**YOUR GOAL**
Given the listing below, write out exactly the lines starting with the line that has "return [(x, y, z" and going on through the line that has "thicken(hair, .012, -1)", both kept.

**INPUT MATERIAL**
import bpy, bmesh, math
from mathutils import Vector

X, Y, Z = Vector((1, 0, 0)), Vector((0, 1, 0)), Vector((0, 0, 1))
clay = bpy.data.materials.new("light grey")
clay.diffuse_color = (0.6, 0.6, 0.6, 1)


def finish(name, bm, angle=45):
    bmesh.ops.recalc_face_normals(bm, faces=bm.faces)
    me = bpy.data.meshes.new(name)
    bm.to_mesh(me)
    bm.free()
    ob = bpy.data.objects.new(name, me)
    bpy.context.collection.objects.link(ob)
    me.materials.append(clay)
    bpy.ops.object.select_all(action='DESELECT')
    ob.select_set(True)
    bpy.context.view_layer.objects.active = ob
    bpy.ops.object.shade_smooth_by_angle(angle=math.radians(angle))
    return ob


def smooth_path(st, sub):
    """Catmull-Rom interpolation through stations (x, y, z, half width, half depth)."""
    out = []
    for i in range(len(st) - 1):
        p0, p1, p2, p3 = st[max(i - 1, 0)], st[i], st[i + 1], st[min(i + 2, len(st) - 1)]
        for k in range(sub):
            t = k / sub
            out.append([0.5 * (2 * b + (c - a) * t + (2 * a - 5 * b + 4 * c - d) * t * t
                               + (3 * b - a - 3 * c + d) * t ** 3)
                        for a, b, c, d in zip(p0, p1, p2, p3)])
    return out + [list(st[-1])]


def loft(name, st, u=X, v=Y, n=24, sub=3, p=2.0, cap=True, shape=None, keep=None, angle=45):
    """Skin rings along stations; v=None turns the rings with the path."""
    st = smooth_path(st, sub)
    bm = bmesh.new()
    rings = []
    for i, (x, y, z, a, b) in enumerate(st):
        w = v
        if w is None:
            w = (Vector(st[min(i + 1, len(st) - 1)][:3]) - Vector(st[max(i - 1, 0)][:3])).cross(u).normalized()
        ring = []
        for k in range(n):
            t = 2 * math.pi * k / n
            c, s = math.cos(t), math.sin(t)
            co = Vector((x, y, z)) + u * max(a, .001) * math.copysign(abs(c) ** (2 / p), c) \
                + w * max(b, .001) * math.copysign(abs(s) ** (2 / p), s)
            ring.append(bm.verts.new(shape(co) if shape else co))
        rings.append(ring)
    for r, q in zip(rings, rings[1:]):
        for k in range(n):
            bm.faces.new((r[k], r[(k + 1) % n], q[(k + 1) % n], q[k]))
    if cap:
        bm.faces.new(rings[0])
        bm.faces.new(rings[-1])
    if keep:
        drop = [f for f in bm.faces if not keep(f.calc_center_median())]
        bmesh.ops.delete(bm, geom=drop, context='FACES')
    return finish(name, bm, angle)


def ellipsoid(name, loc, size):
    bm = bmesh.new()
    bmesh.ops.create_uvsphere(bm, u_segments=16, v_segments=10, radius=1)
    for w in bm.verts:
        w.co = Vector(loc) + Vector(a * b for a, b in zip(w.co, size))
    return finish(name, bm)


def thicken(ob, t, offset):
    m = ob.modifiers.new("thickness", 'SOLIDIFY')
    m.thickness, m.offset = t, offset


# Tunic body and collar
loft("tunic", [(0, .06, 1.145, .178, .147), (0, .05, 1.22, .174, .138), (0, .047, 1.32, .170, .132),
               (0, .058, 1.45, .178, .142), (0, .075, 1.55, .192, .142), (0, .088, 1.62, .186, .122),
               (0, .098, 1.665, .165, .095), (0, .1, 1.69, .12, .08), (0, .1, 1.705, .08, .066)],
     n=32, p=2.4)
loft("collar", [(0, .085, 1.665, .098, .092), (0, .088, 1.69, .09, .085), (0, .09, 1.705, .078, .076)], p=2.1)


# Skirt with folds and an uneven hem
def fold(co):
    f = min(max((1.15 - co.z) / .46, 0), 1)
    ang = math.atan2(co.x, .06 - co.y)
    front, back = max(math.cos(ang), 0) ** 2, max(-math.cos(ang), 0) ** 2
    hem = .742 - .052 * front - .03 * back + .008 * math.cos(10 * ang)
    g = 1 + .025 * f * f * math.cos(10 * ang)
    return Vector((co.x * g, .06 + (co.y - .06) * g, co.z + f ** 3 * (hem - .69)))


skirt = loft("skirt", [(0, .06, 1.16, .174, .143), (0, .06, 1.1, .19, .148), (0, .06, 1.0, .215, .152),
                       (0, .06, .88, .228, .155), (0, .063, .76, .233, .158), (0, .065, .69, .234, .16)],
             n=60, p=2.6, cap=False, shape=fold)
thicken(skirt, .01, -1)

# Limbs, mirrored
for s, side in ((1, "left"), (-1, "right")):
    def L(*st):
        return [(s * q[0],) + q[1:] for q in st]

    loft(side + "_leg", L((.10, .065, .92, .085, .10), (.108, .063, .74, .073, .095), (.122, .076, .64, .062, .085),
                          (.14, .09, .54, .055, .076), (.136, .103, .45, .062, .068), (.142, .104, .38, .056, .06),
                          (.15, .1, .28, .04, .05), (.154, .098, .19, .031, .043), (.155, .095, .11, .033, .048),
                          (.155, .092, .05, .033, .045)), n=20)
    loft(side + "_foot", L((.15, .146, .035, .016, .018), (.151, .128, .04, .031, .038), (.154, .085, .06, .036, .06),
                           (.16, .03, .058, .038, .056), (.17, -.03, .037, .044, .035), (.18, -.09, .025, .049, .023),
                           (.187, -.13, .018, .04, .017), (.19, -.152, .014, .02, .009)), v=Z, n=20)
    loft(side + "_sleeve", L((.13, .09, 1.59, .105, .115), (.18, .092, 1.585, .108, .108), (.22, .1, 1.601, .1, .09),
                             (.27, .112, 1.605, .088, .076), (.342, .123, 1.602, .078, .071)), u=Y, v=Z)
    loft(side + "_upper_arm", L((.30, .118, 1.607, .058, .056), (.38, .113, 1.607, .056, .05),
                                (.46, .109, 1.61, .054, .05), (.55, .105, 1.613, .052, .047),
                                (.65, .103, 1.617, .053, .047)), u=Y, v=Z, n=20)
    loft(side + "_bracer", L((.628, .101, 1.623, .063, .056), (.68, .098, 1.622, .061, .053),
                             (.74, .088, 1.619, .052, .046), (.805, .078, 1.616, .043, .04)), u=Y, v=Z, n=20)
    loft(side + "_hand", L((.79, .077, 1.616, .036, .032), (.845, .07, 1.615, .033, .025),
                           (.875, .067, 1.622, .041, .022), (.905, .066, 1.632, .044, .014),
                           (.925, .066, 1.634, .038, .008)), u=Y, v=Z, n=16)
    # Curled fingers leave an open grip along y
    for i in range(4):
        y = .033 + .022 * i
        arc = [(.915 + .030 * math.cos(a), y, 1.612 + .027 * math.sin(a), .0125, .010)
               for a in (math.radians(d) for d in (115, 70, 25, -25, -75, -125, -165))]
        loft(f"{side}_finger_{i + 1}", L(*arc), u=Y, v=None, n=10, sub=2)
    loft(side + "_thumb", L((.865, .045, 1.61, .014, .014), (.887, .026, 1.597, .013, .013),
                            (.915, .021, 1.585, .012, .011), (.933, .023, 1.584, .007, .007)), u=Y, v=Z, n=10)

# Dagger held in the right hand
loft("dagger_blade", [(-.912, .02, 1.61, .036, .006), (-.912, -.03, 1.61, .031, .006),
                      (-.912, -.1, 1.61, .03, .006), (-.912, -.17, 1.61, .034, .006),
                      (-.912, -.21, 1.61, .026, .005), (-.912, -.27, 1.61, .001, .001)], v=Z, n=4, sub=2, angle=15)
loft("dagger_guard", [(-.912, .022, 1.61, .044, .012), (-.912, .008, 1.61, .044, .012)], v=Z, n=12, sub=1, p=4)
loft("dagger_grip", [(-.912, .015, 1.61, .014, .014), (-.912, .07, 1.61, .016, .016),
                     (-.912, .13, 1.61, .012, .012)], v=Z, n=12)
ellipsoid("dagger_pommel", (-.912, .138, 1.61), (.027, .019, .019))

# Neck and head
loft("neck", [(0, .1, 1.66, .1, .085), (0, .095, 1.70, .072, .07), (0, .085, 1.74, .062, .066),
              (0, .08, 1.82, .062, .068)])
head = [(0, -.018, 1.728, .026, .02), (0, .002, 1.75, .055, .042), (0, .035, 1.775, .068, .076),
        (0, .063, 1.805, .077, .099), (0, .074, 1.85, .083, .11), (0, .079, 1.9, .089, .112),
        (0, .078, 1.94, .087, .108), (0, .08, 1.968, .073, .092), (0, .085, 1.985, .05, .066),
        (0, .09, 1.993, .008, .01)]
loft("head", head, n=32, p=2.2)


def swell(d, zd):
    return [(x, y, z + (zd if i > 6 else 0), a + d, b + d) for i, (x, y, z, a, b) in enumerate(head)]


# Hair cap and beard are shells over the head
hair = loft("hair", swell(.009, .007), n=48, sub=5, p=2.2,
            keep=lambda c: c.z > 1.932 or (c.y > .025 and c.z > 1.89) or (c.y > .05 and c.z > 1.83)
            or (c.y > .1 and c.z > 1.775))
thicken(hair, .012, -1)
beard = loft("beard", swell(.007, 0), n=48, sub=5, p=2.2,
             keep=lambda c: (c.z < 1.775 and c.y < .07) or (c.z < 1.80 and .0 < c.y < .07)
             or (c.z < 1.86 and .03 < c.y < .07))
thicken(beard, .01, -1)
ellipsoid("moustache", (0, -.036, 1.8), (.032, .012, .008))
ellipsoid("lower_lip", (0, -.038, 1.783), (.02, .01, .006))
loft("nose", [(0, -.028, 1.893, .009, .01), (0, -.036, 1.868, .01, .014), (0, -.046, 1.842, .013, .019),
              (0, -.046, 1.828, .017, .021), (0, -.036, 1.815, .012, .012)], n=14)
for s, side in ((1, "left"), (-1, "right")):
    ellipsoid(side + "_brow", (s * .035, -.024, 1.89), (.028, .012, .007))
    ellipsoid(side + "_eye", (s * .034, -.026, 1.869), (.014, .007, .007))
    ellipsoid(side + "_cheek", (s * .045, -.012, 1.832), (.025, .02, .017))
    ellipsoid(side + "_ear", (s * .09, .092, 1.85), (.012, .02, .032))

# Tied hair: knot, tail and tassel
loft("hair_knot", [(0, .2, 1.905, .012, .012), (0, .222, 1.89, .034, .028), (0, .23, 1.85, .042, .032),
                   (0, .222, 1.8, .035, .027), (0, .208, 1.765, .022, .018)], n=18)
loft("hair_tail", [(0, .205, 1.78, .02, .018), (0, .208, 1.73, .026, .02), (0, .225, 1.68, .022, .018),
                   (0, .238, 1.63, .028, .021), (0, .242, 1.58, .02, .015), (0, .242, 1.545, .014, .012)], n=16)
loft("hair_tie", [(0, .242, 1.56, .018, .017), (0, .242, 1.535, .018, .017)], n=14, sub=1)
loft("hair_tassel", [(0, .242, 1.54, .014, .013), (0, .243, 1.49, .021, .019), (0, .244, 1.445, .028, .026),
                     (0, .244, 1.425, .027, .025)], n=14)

**RESULT**
    return [(x, y, z + (zd if i > 6 else 0), a + d, b + d) for i, (x, y, z, a, b) in enumerate(head)]


# Hair cap and beard are shells over the head
hair = loft("hair", swell(.009, .007), n=48, sub=5, p=2.2,
            keep=lambda c: c.z > 1.932 or (c.y > .025 and c.z > 1.89) or (c.y > .05 and c.z > 1.83)
            or (c.y > .1 and c.z > 1.775))
thicken(hair, .012, -1)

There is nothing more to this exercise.